#### EXERCISE DESCRIPTION
Starting at the top of the listing, extract every line up to and including the one with "(0.30, 0.29, 0.265))". Pictures stay out of the copy.

----- EXERCISE MATERIALS

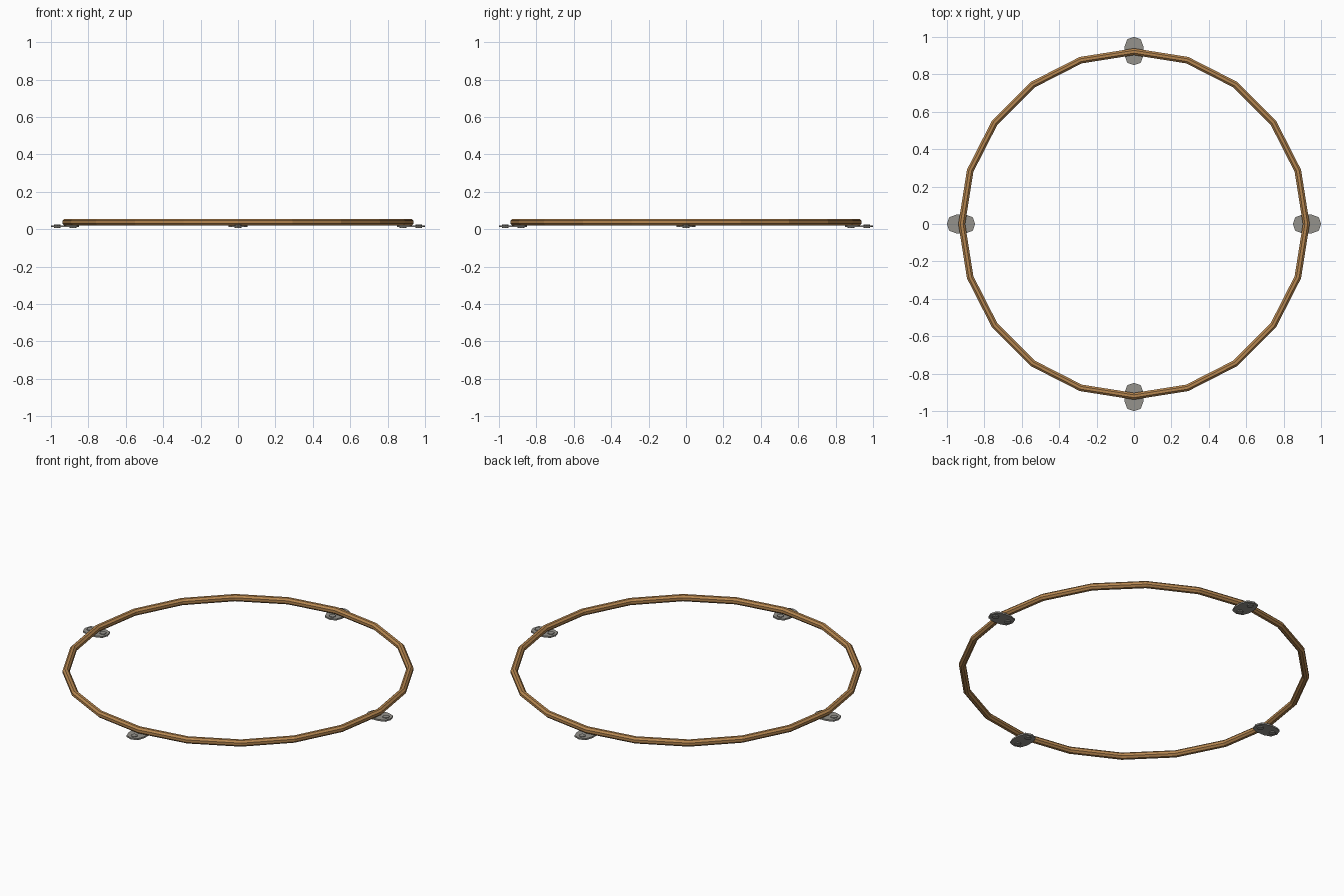
import bpy, bmesh, math
from mathutils import Matrix

if "Cube" in bpy.data.objects:
    bpy.data.objects.remove(bpy.data.objects["Cube"])

RADIUS = 0.921      # centre line of the ring
TUBE = 0.0195       # tube radius
RING_Z = 0.038


def material(name, rgb):
    m = bpy.data.materials.new(name)
    m.diffuse_color = (*rgb, 1)
    m.use_nodes = True
    m.node_tree.nodes["Principled BSDF"].inputs["Base Color"].default_value = m.diffuse_color
    return m


wood = material("warm_wood", (0.47, 0.24, 0.08))
metal = material("grey_metal", (0.30, 0.29, 0.265))


def finish(name, bm, mat):
    bmesh.ops.recalc_face_normals(bm, faces=bm.faces)
    mesh = bpy.data.meshes.new(name)
    bm.to_mesh(mesh)
    bm.free()
    mesh.materials.append(mat)
    ob = bpy.data.objects.new(name, mesh)
    bpy.context.collection.objects.link(ob)
    return ob


# Low-poly ring: eight-sided tube swept around twenty corners
SEGS, SIDES = 20, 8
bm = bmesh.new()
loops = []
for i in range(SEGS):
    a = math.tau * i / SEGS
    loop = []
    for j in range(SIDES):
        b = math.tau * (j + 0.5) / SIDES
        r = RADIUS + TUBE * math.cos(b)
        loop.append(bm.verts.new((r * math.cos(a), r * math.sin(a),
                                  RING_Z + TUBE * math.sin(b))))
    loops.append(loop)
for i in range(SEGS):
    p, q = loops[i], loops[(i + 1) % SEGS]
    for j in range(SIDES):
        k = (j + 1) % SIDES
        bm.faces.new((p[j], q[j], q[k], p[k]))
finish("rail_ring", bm, wood)


# Mounting plate: flat pad with tapered ends, long axis pointing outward
def plate(name, angle):
    half = [(0.075, 0), (0.063, 0.036), (0.025, 0.05),
            (-0.025, 0.05), (-0.063, 0.036)]
    outline = half + [(-x, -y) for x, y in half]
    bm = bmesh.new()
    face = bm.faces.new([bm.verts.new((x, y, 0.012)) for x, y in outline])
    ext = bmesh.ops.extrude_face_region(bm, geom=[face])
    for v in ext["geom"]:
        if isinstance(v, bmesh.types.BMVert):
            v.co.z = 0.021
    ob = finish(name, bm, metal)
    ob.matrix_world = Matrix.Rotation(angle, 4, 'Z') @ Matrix.Translation((0.925, 0, 0))


# Bolt passing through the plate on either side of the ring
def bolt(name, angle, r):
    bm = bmesh.new()
    bmesh.ops.create_cone(bm, cap_ends=True, segments=8, radius1=0.018,
                          radius2=0.018, depth=0.018)
    ob = finish(name, bm, metal)
    ob.matrix_world = Matrix.Rotation(angle, 4, 'Z') @ Matrix.Translation((r, 0, 0.016))


for i in range(4):
    a = i * math.pi / 2
    plate(f"mounting_plate_{i}", a)
    bolt(f"outer_bolt_{i}", a, 0.967)
    bolt(f"inner_bolt_{i}", a, 0.882)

----------

#### RESPONSE TO THE EXERCISE
import bpy, bmesh, math
from mathutils import Matrix

if "Cube" in bpy.data.objects:
    bpy.data.objects.remove(bpy.data.objects["Cube"])

RADIUS = 0.921      # centre line of the ring
TUBE = 0.0195       # tube radius
RING_Z = 0.038


def material(name, rgb):
    m = bpy.data.materials.new(name)
    m.diffuse_color = (*rgb, 1)
    m.use_nodes = True
    m.node_tree.nodes["Principled BSDF"].inputs["Base Color"].default_value = m.diffuse_color
    return m


wood = material("warm_wood", (0.47, 0.24, 0.08))
metal = material("grey_metal", (0.30, 0.29, 0.265))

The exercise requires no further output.